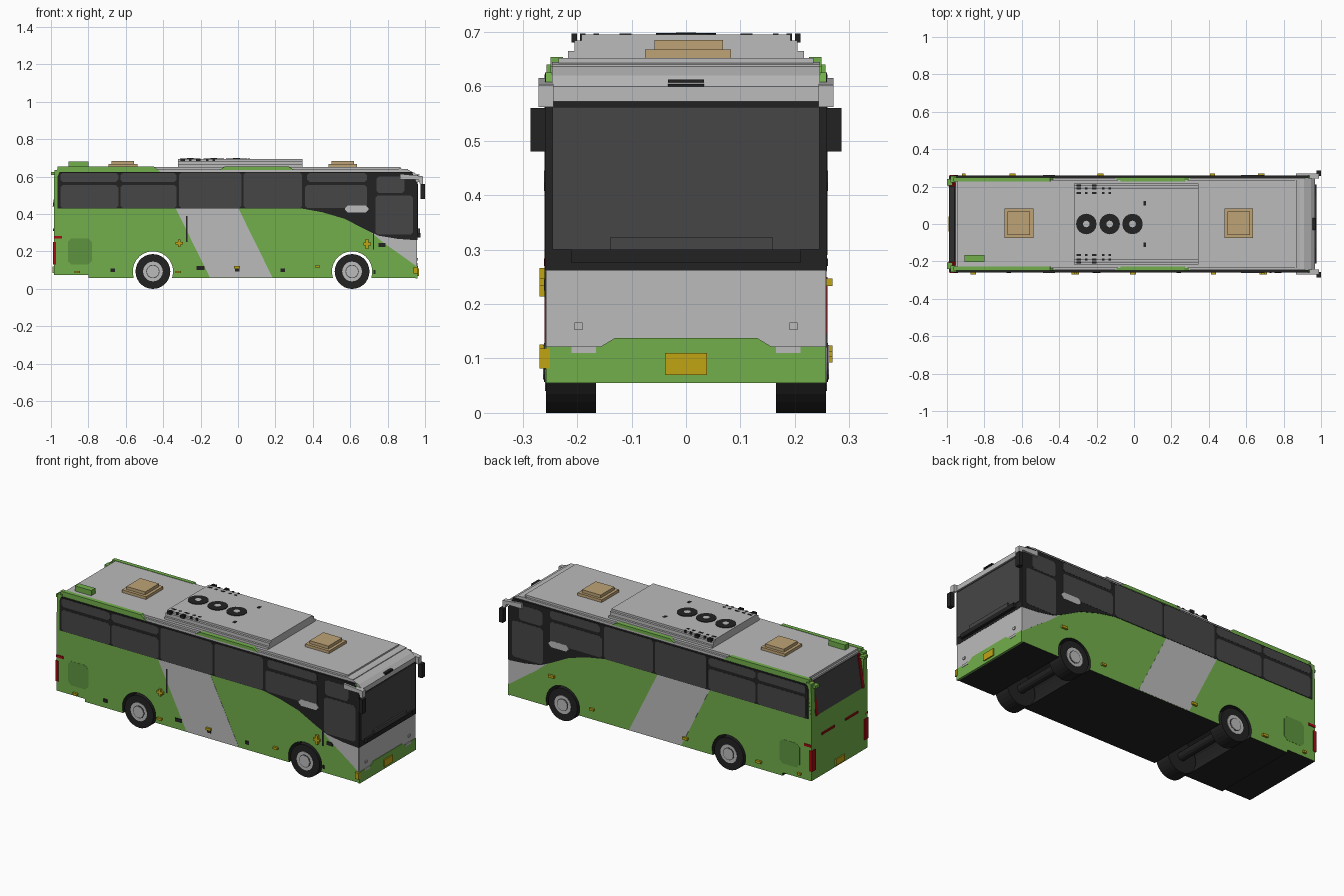
import bpy, bmesh, math
from mathutils import Matrix

if "Cube" in bpy.data.objects:
    bpy.data.objects.remove(bpy.data.objects["Cube"])


def material(name, r, g, b):
    lin = [((c / 255 + 0.055) / 1.055) ** 2.4 for c in (r, g, b)] + [1]
    m = bpy.data.materials.new(name)
    m.use_nodes = True
    m.diffuse_color = lin
    m.node_tree.nodes["Principled BSDF"].inputs["Base Color"].default_value = lin
    return m


GREEN = material("green_paint", 113, 175, 75)
SILVER = material("silver_paint", 187, 187, 187)
GLASS = material("dark_glass", 70, 70, 70)
BLACK = material("black_trim", 34, 34, 34)
TAN = material("tan_hatch", 190, 164, 118)
YELLOW = material("yellow_lamp", 192, 165, 20)
RED = material("red_lamp", 165, 12, 18)
DARK_GREEN = material("dark_green_grille", 94, 148, 62)

W = 0.257  # half width of the body


def finish(name, bm, *mats):
    bmesh.ops.recalc_face_normals(bm, faces=bm.faces)
    me = bpy.data.meshes.new(name)
    bm.to_mesh(me)
    bm.free()
    ob = bpy.data.objects.new(name, me)
    bpy.context.collection.objects.link(ob)
    for m in mats:
        me.materials.append(m)
    return ob


def add_prism(bm, pts, y0, y1):
    """Extrude an x-z outline from y0 to y1."""
    a = [bm.verts.new((x, y0, z)) for x, z in pts]
    b = [bm.verts.new((x, y1, z)) for x, z in pts]
    bm.faces.new(a)
    bm.faces.new(b[::-1])
    for i in range(len(a)):
        j = (i + 1) % len(a)
        bm.faces.new((a[i], b[i], b[j], a[j]))


def prism(name, pts, y0, y1, mat, mirror=False):
    bm = bmesh.new()
    add_prism(bm, pts, y0, y1)
    if mirror:
        add_prism(bm, pts, -y1, -y0)
    return finish(name, bm, mat)


def rect(x0, x1, z0, z1, c=0.0):
    """Rectangle outline with cut corners."""
    if not c:
        return [(x0, z0), (x1, z0), (x1, z1), (x0, z1)]
    return [(x0 + c, z0), (x1 - c, z0), (x1, z0 + c), (x1, z1 - c),
            (x1 - c, z1), (x0 + c, z1), (x0, z1 - c), (x0, z0 + c)]


def box(name, x0, x1, y0, y1, z0, z1, mat, mirror=False):
    return prism(name, rect(x0, x1, z0, z1), y0, y1, mat, mirror)


def decal(name, pts, height, mat):
    """Thin painted plate on both sides of the body."""
    return prism(name, pts, W - 0.002, W + height, mat, True)


def cylinder(name, loc, r, depth, mat, axis="Z", n=24):
    bm = bmesh.new()
    bmesh.ops.create_cone(bm, cap_ends=True, segments=n, radius1=r, radius2=r, depth=depth)
    if axis == "Y":
        bm.transform(Matrix.Rotation(math.pi / 2, 4, "X"))
    bm.transform(Matrix.Translation(loc))
    return finish(name, bm, mat)


# Body shell with open wheel arches
WHEELS = (-0.455, 0.61)
WZ, AR = 0.093, 0.108


def arch(cx, z):
    a0 = math.asin((z - WZ) / AR)
    n = 16
    return [(cx - AR * math.cos(a), WZ + AR * math.sin(a))
            for a in (a0 + (math.pi - 2 * a0) * i / n for i in range(n + 1))]


outline = [(-0.985, 0.075), (-0.8, 0.075), (-0.8, 0.058)]
for wx in WHEELS:
    outline += arch(wx, 0.058)
outline += [(0.955, 0.058), (0.955, 0.57), (0.93, 0.625), (-0.955, 0.625), (-0.985, 0.43)]
body = prism("body_shell", outline, -W, W, GREEN)
body.data.materials.append(BLACK)
for f in body.data.polygons:
    inner = f.center.z < 0.21 and -0.97 < f.center.x < 0.94 and abs(f.normal.y) < 0.5
    if inner or f.normal.z > 0.5:
        f.material_index = 1

# Roof tiers, front visor and cooling pod
box("roof_lower", -0.955, 0.91, -0.246, 0.246, 0.62, 0.64, SILVER)
box("roof_upper", -0.945, 0.87, -0.234, 0.234, 0.635, 0.652, SILVER)
prism("front_visor", [(0.86, 0.645), (0.91, 0.636), (0.945, 0.62), (0.968, 0.6), (0.968, 0.572),
                      (0.86, 0.572)], -0.246, 0.246, SILVER)
for z in (0.602, 0.61):
    box("visor_slot", 0.95, 0.97, -0.033, 0.033, z - 0.003, z + 0.002, BLACK)
for z, half in ((0.665, 0.217), (0.684, 0.205), (0.695, 0.192)):
    box("roof_pod", -0.32, 0.345, -half, half, 0.64, z, SILVER)
for k, x in enumerate((-0.255, -0.13, -0.008)):
    cylinder("pod_fan", (x, 0, 0.695), 0.055, 0.006, BLACK, n=16)
    cylinder("pod_fan_hub", (x, 0, 0.696), 0.018, 0.006, SILVER, n=12)
for x in (-0.295, -0.212):
    for y in (0.165, 0.19, 0.205):
        box("pod_vent", x - 0.012, x + 0.012, y - 0.005, y + 0.005, 0.68, 0.697, BLACK, True)
for x in (-0.255, -0.165, -0.13):
    for y in (0.165, 0.19):
        box("pod_vent_small", x - 0.007, x + 0.007, y - 0.005, y + 0.005, 0.68, 0.697, BLACK, True)
box("pod_latch", 0.05, 0.065, 0.1, 0.122, 0.69, 0.697, BLACK, True)

# Green roof edges
prism("roof_edge_rear", [(-0.965, 0.622), (-0.41, 0.622), (-0.45, 0.654), (-0.965, 0.654)],
      0.226, 0.249, GREEN, True)
prism("roof_edge_middle", [(-0.1, 0.636), (0.3, 0.636), (0.27, 0.654), (-0.07, 0.654)],
      0.226, 0.249, GREEN, True)

# Roof hatches and rear intake
for x in (-0.615, 0.56):
    box("hatch_base", x - 0.077, x + 0.077, -0.075, 0.083, 0.645, 0.668, TAN)
    box("hatch_lid", x - 0.06, x + 0.06, -0.058, 0.068, 0.66, 0.685, TAN)
box("roof_intake", -0.905, -0.8, -0.202, -0.165, 0.645, 0.682, GREEN)

# Side paint: slanted stripe and front corner
decal("side_stripe", [(-0.335, 0.435), (-0.15, 0.06), (0.185, 0.06), (0.0, 0.435)], 0.001, SILVER)
decal("front_corner_paint", [(0.69, 0.32), (0.78, 0.245), (0.88, 0.175), (0.955, 0.12),
                             (0.955, 0.3)], 0.001, SILVER)
decal("rear_grille", rect(-0.91, -0.78, 0.13, 0.27, 0.02), 0.001, DARK_GREEN)

# Window band and panes
decal("window_band", [(-0.965, 0.43), (0.34, 0.43), (0.45, 0.41), (0.57, 0.375), (0.68, 0.318),
                      (0.75, 0.285), (0.85, 0.268), (0.955, 0.26), (0.955, 0.57), (0.93, 0.625),
                      (-0.955, 0.625), (-0.965, 0.6)], 0.002, BLACK)
panes = [(-0.95, -0.64, 0.432, 0.555), (-0.628, -0.328, 0.432, 0.555), (-0.95, -0.64, 0.572, 0.62),
         (-0.628, -0.328, 0.572, 0.62), (-0.315, 0.018, 0.432, 0.622), (0.03, 0.343, 0.432, 0.622),
         (0.358, 0.69, 0.432, 0.555), (0.37, 0.69, 0.572, 0.62), (0.735, 0.935, 0.29, 0.5),
         (0.74, 0.89, 0.512, 0.6)]
for p in panes:
    decal("side_window", rect(*p, 0.012), 0.003, GLASS)
decal("swoosh_badge", rect(0.572, 0.698, 0.408, 0.445, 0.015), 0.004, SILVER)

# Front end
box("front_paint", 0.95, 0.958, -W, W, 0.12, 0.265, SILVER)
box("bumper", 0.95, 0.961, -W, W, 0.055, 0.122, GREEN)
bm = bmesh.new()  # raised middle of the bumper
ends = [[bm.verts.new((x, y, z)) for y, z in ((-0.16, 0.12), (0.16, 0.12), (0.13, 0.138), (-0.13, 0.138))]
        for x in (0.95, 0.961)]
for e in ends:
    bm.faces.new(e)
for i in range(4):
    j = (i + 1) % 4
    bm.faces.new((ends[0][i], ends[0][j], ends[1][j], ends[1][i]))
finish("bumper_rise", bm, GREEN)
box("lower_lamp_recess", 0.95, 0.963, 0.165, 0.21, 0.11, 0.123, SILVER, True)
box("windscreen_frame", 0.95, 0.959, -W - 0.002, W + 0.002, 0.262, 0.572, BLACK)
box("windscreen", 0.95, 0.963, -0.245, 0.245, 0.3, 0.562, GLASS)
box("wiper_base", 0.955, 0.975, -0.21, 0.21, 0.275, 0.3, BLACK)
box("wiper_blades", 0.955, 0.972, -0.14, 0.16, 0.3, 0.322, GLASS)
box("front_plate", 0.955, 0.967, -0.039, 0.039, 0.07, 0.11, YELLOW)
box("front_lamp", 0.955, 0.963, 0.19, 0.205, 0.152, 0.166, SILVER, True)

# Mirrors
prism("mirror_arm", [(0.865, 0.585), (0.865, 0.615), (0.9, 0.612), (0.988, 0.602), (0.988, 0.562),
                     (0.972, 0.562), (0.965, 0.585)], 0.243, 0.271, SILVER, True)
box("mirror", 0.975, 1.0, 0.257, 0.286, 0.48, 0.56, BLACK, True)

# Rear end: pillars, sloped window, lamps
prism("rear_pillar", [(-0.985, 0.43), (-0.95, 0.43), (-0.95, 0.64), (-0.982, 0.635)],
      0.222, W - 0.001, GREEN, True)
slope = [(-0.988, 0.44), (-0.97, 0.44), (-0.945, 0.63), (-0.959, 0.63)]
prism("rear_window", slope, -0.2, 0.2, GLASS)
prism("rear_window_frame", [(x + 0.002, z) for x, z in slope], -0.222, 0.222, BLACK)
prism("rear_upper_lamp", [(x - 0.003, z) for x, z in slope], 0.2, 0.222, RED, True)
box("rear_marker", -1.0, -0.97, 0.205, 0.24, 0.608, 0.624, GREEN, True)
box("rear_lamp", -0.99, -0.972, 0.225, W + 0.003, 0.13, 0.25, RED, True)
box("rear_side_lamp", -0.985, -0.94, 0.24, W + 0.004, 0.27, 0.284, RED, True)
box("rear_reflector", -0.99, -0.98, 0.05, 0.165, 0.31, 0.322, RED, True)
box("rear_plate", -0.992, -0.98, -0.04, 0.04, 0.085, 0.12, YELLOW)

# Side marker lamps and small fittings: x, z, half width, half height
lamps = {-1: [(-0.315, 0.245, 0.02, 0.007), (-0.315, 0.245, 0.007, 0.02), (0.69, 0.24, 0.02, 0.007),
              (0.69, 0.24, 0.009, 0.026), (-0.32, 0.09, 0.014, 0.006), (-0.005, 0.115, 0.016, 0.007),
              (0.425, 0.12, 0.014, 0.006), (-0.86, 0.09, 0.014, 0.006), (0.95, 0.1, 0.012, 0.018)],
         1: [(0.68, 0.24, 0.018, 0.007), (0.42, 0.118, 0.014, 0.006), (-0.18, 0.11, 0.016, 0.007),
             (-0.65, 0.1, 0.016, 0.007), (-0.91, 0.1, 0.01, 0.006)]}
for s, items in lamps.items():
    for x, z, hx, hz in items:
        box("side_lamp", x - hx, x + hx, s * 0.25, s * 0.269, z - hz, z + hz, YELLOW)
for x, z, hx in ((-0.67, 0.1, 0.012), (-0.2, 0.112, 0.022), (0.24, 0.1, 0.012), (0.77, 0.235, 0.018),
                 (0.73, 0.09, 0.006), (-0.005, 0.102, 0.012)):
    box("side_catch", x - hx, x + hx, -W - 0.004, -0.25, z - 0.01, z + 0.01, BLACK)
box("door_gap", -0.279, -0.271, -W - 0.003, -0.25, 0.25, 0.39, BLACK)
box("front_door_gap", 0.722, 0.728, -W - 0.003, -0.25, 0.21, 0.3, BLACK)

# Wheels
for wx in WHEELS:
    cylinder("axle", (wx, 0, WZ), 0.025, 0.36, BLACK, "Y", 12)
    for s in (-1, 1):
        cylinder("tyre", (wx, s * 0.211, WZ), 0.093, 0.092, BLACK, "Y", 28)
        cylinder("rim", (wx, s * 0.255, WZ), 0.053, 0.008, SILVER, "Y", 20)
        cylinder("rim_ring", (wx, s * 0.2565, WZ), 0.036, 0.008, GLASS, "Y", 20)
        cylinder("hub", (wx, s * 0.258, WZ), 0.032, 0.009, SILVER, "Y", 16)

• Directions:
All lines above from the line with "for s, items" through the line with "for x, z, hx in", both included, are to be set down exactly, with nothing else.

• Task answer:
for s, items in lamps.items():
    for x, z, hx, hz in items:
        box("side_lamp", x - hx, x + hx, s * 0.25, s * 0.269, z - hz, z + hz, YELLOW)
for x, z, hx in ((-0.67, 0.1, 0.012), (-0.2, 0.112, 0.022), (0.24, 0.1, 0.012), (0.77, 0.235, 0.018),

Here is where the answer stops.